The mini-series first dealt with Hellboy's origin. In 1944, with Hitler increasingly eager to reverse the tide of war, a man with occult leanings and a murky past gathered a team of high-ranking Nazis for an experiment which, he assured Hitler, would make it all better. They performed the experiment on December 23, but it seemed to accomplish nothing — only Herr No-name knew that hundreds of miles away, a demon-child suddenly appeared from who-knows-where. A chance remark on the part of a witness, Professor Trevor Bruttenholm (pronounced "Broom"), gave the tyke, who didn't remember a thing before that moment, his name.

For the next half-century — just enough to bring the story to the comic book's publication date — Bruttenholm functioned as Hellboy's foster father. When he grew up, Hellboy became an operative for the Bureau of Paranormal Research and Defense, whose other agents, such as Elizabeth Sherman and Abraham Sapien, are also gifted, if that's the proper word, with occult powers. Together, they function as a team of superheroes who operate in a dark world inhabited by supernatural horrors.

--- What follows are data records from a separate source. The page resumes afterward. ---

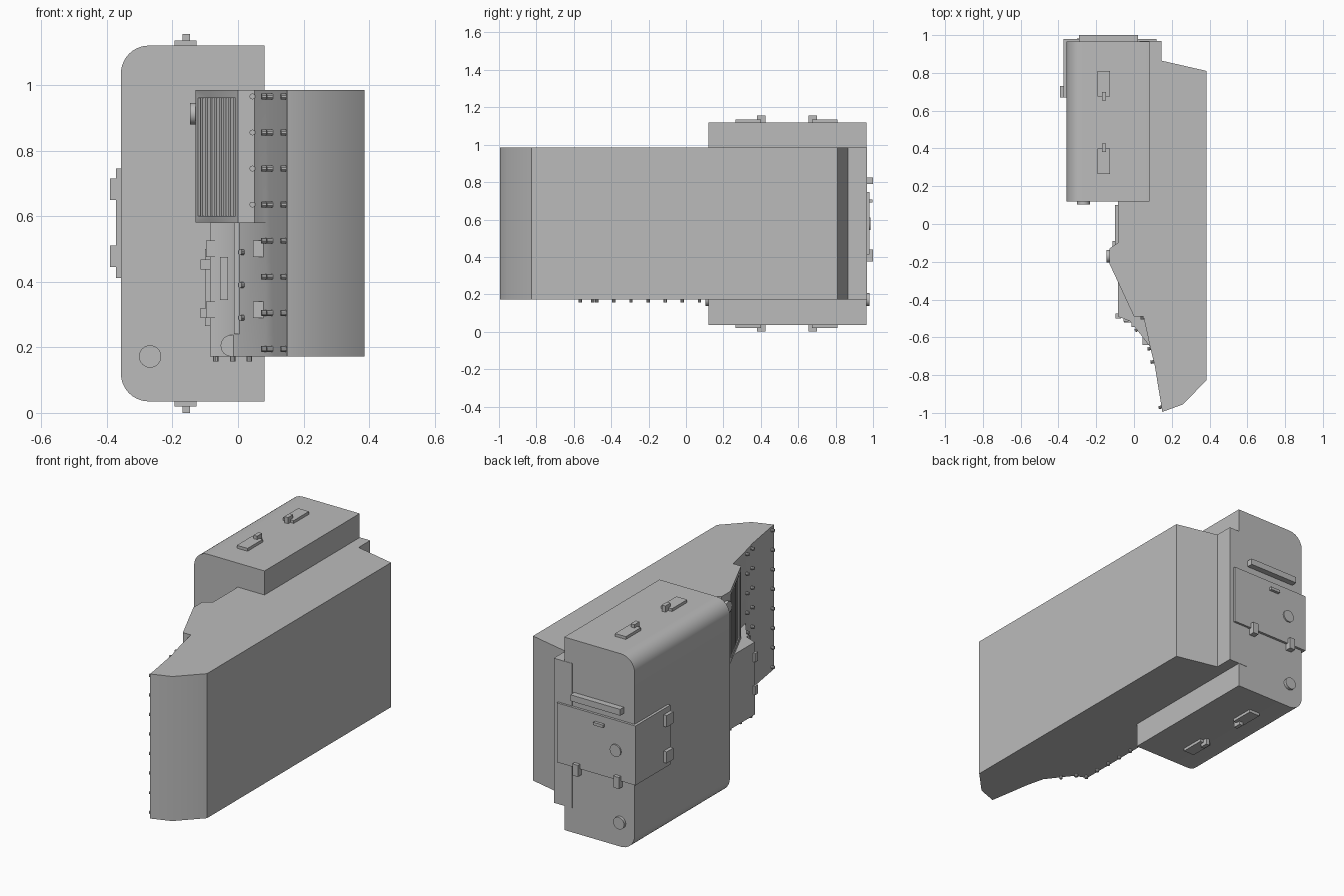
import bpy, bmesh, math
from mathutils import Vector, Matrix

if "Cube" in bpy.data.objects:
    bpy.data.objects.remove(bpy.data.objects["Cube"])

grey = bpy.data.materials.new("plain grey")
grey.use_nodes = True
GREY = (0.5, 0.5, 0.5, 1)
grey.diffuse_color = GREY
grey.node_tree.nodes["Principled BSDF"].inputs["Base Color"].default_value = GREY


def finish(name, bm):
    bmesh.ops.recalc_face_normals(bm, faces=bm.faces[:])
    mesh = bpy.data.meshes.new(name)
    bm.to_mesh(mesh)
    bm.free()
    mesh.materials.append(grey)
    ob = bpy.data.objects.new(name, mesh)
    bpy.context.scene.collection.objects.link(ob)
    return ob


def box(name, x, y, z, angle=0, at=(0, 0, 0)):
    """Box from (min, max) ranges, optionally turned about z and moved."""
    bm = bmesh.new()
    bmesh.ops.create_cube(bm, size=1)
    for v in bm.verts:
        v.co = [r[0] + (c + 0.5) * (r[1] - r[0]) for c, r in zip(v.co, (x, y, z))]
    bm.transform(Matrix.Translation(at) @ Matrix.Rotation(angle, 4, 'Z'))
    return finish(name, bm)


def prism(name, outline, z0, z1):
    bm = bmesh.new()
    face = bm.faces.new([bm.verts.new((x, y, z0)) for x, y in outline])
    top = bmesh.ops.extrude_face_region(bm, geom=[face])["geom"]
    for v in top:
        if isinstance(v, bmesh.types.BMVert):
            v.co.z = z1
    return finish(name, bm)


def disc(name, centre, axis, radius, length, sides=24):
    bm = bmesh.new()
    bmesh.ops.create_cone(bm, cap_ends=True, segments=sides, radius1=radius,
                          radius2=radius, depth=length)
    turn = Vector(axis).to_track_quat('Z', 'Y').to_matrix().to_4x4()
    bm.transform(Matrix.Translation(centre) @ turn)
    return smooth(finish(name, bm))


def activate(ob):
    bpy.ops.object.select_all(action='DESELECT')
    ob.select_set(True)
    bpy.context.view_layer.objects.active = ob


def smooth(ob):
    activate(ob)
    bpy.ops.object.shade_smooth_by_angle(angle=math.radians(35))
    return ob


def combine(ob, other, operation):
    activate(ob)
    mod = ob.modifiers.new("combine", 'BOOLEAN')
    mod.operation, mod.object, mod.solver = operation, other, 'EXACT'
    bpy.ops.object.modifier_apply(modifier=mod.name)
    bpy.data.objects.remove(other)


# Main slab with its pointed nose
LOW, SHELF, HIGH = 0.172, 0.58, 0.985
SIDE = -0.085
body = prism("main_body", [
    (0.145, 0.968), (0.145, 0.865), (0.385, 0.81), (0.385, -0.825), (0.26, -0.955),
    (0.15, -0.995), (0.11, -0.75), (0.085, -0.65), (0.05, -0.49), (0, -0.49),
    (SIDE, -0.307), (SIDE, 0.2), (0.03, 0.2), (0.03, 0.968)], LOW, HIGH)
# Upper vent housing and lower equipment housing
combine(body, prism("upper_housing", [
    (0, -0.49), (-0.13, -0.21), (-0.13, -0.13), (SIDE, -0.1), (0, -0.1)], SHELF, HIGH), 'UNION')
combine(body, prism("lower_housing", [
    (SIDE, 0.1), (SIDE, -0.49), (-0.02, -0.515), (0.0, -0.54), (0.085, -0.65),
    (0.1, -0.6), (0.05, 0.1)], LOW, SHELF), 'UNION')

# Recessed vent with upright bars on the slanted face
slant = math.atan2(-0.28, 0.13)
vent_mid = (-0.065, -0.35, 0)
combine(body, box("vent_cutter", (-0.135, 0.135), (-0.03, 0.025), (0.6, 0.96),
                  slant, vent_mid), 'DIFFERENCE')
smooth(body)
for i in range(8):
    u = -0.118 + i * 0.0337
    box(f"vent_bar_{i}", (u - 0.008, u + 0.008), (0.004, 0.027), (0.6, 0.96), slant, vent_mid)

# Tall rear box, rounded along its outer side edges
bm = bmesh.new()
bmesh.ops.create_cube(bm, size=1)
for v in bm.verts:
    v.co = (v.co.x * 0.438 - 0.138, v.co.y * 0.846 + 0.543, v.co.z * 1.085 + 0.5775)
edges = [e for e in bm.edges if all(v.co.x < -0.3 for v in e.verts)
         and abs(e.verts[0].co.y - e.verts[1].co.y) > 0.5]
bmesh.ops.bevel(bm, geom=edges, offset=0.085, segments=10, profile=0.5, affect='EDGES')
smooth(finish("rear_box", bm))

# Latches on the top and bottom of the rear box
for place, face, out in (("top", 1.12, 1), ("bottom", 0.035, -1)):
    for end, plate, tab in (("front", (0.265, 0.4), (0.38, 0.425)),
                            ("back", (0.675, 0.81), (0.655, 0.7))):
        for part, x, y, h in (("plate", (-0.193, -0.126), plate, 0.016),
                              ("tab", (-0.17, -0.147), tab, 0.035)):
            z = sorted((face - out * 0.01, face + out * h))
            box(f"{place}_{end}_latch_{part}", x, y, z)

# Rear access panel wrapping round the right side, with clasps and knobs
box("rear_panel", (-0.372, 0.118), (0.95, 0.98), (0.412, 0.746))
box("side_panel", (-0.372, -0.35), (0.67, 0.975), (0.412, 0.746))
box("rear_bar", (-0.29, 0.02), (0.96, 1.0), (0.79, 0.825))
box("rear_handle", (-0.18, -0.12), (0.97, 0.996), (0.69, 0.706))
for i, x in enumerate((-0.01, -0.265)):
    box(f"rear_clasp_{i}", (x - 0.017, x + 0.017), (0.96, 1.0), (0.375, 0.44))
for i, z in enumerate((0.445, 0.649)):
    box(f"side_clasp_{i}", (-0.391, -0.35), (0.67, 0.73), (z, z + 0.065))
disc("rear_panel_knob", (-0.25, 0.977, 0.577), (0, 1, 0), 0.034, 0.02)
disc("rear_box_knob", (-0.268, 0.967, 0.172), (0, 1, 0), 0.034, 0.03)
disc("front_box_knob", (-0.268, 0.117, 0.172), (0, 1, 0), 0.034, 0.026)

# Lower front details: knob, slot plate, hinges, trim
disc("lower_front_knob", (-0.02, -0.512, 0.205), (0, 1, 0), 0.033, 0.02)
box("front_slot", (-0.055, -0.03), (-0.516, -0.49), (0.345, 0.475))
box("front_trim", (-0.012, 0.004), (-0.545, -0.5), (0.24, SHELF))
for i, z in enumerate((0.29, 0.475)):
    box(f"front_hinge_{i}", (-0.098, -0.07), (-0.5, -0.475), (z, z + 0.05))
    box(f"front_hinge_leaf_{i}", (0.045, 0.08), (-0.64, -0.6), (z, z + 0.05))

# Side door and round cap
box("side_door", (-0.1, -0.08), (-0.11, 0.1), (0.265, 0.5))
for i, z in enumerate((0.29, 0.437)):
    box(f"side_door_hinge_{i}", (-0.115, -0.08), (-0.13, -0.09), (z, z + 0.03))
disc("side_cap", (-0.136, -0.17, 0.912), (1, 0, 0), 0.033, 0.02)


def bolt(name, centre, axis):
    disc(name, centre, axis, 0.009, 0.022, 10)


# Bolt columns along the front edges
for c, (x, y, count) in enumerate(((0.044, -0.495, 4), (0.082, -0.66, 8),
                                   (0.098, -0.73, 8), (0.141, -0.97, 8))):
    for i in range(count):
        axis = (0, 1, 0) if c == 0 else (1, 0.2, 0)
        bolt(f"edge_bolt_{c}_{i}", (x, y, 0.965 - i * 0.11), axis)
for i in range(3):
    bolt(f"lower_front_bolt_{i}", (0.015, -0.56, 0.29 + i * 0.1), (0.8, 0.6, 0))

# Bolts under the lower housing
for i in range(7):
    bolt(f"under_side_bolt_{i}", (-0.068, -0.477 + i * 0.0915, 0.168), (0, 0, 1))
for i, (x, y) in enumerate(((-0.016, -0.498), (0.034, -0.565))):
    bolt(f"under_front_bolt_{i}", (x, y, 0.168), (0, 0, 1))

The rest of the story dealt with the re-appearance of the man who had summoned Hellboy, but readers didn't find out much more about where he came from — or about Hellboy's own early life, assuming he had one. More mini-series/graphic novels followed — Wake the Devil (1996), Box Full of Evil (1999), Conqueror Worm (2001), more … Three prose novels came out between 1997 and 2001. Hellboy has had crossovers with Batman, Savage Dragon, Starman (son of the 1940s Starman) and others. 1999's Hellboy Jr., by Bill Wray (Ren & Stimpy) was to Hellboy approximately as Hot Stuff the Little Devil was to Tchernobog, from the "Night on Bald Mountain" sequence of Fantasia.

Hellboy's movie premiered in Los Angeles on March 30, 2004, with its general release three days later. Ron Perlman (whose voice is heard in Teen Titans and Phantom 2040, by the way) played the title role, with John Hurt as Trevor Bruttenholm, Selma Blair as Liz Sherman and Doug Jones as Abe Sapien (but with David Hyde Pierce doing Abe's voice, uncredited). A video game is planned for 2007.

And the Hellboy comics, too, continue to appear on a regular basis.


BACK to Don Markstein's Toonopedia™ Home Page
Today in Toons: Every day's an anniversary! Webring:

This site is a member of WebRing.
To browse visit Here.

Web www.toonopedia.com

Purchase Toon-related Merchandise Online

Text ©2005-10 Donald D. Markstein. Art © Mike Mignola.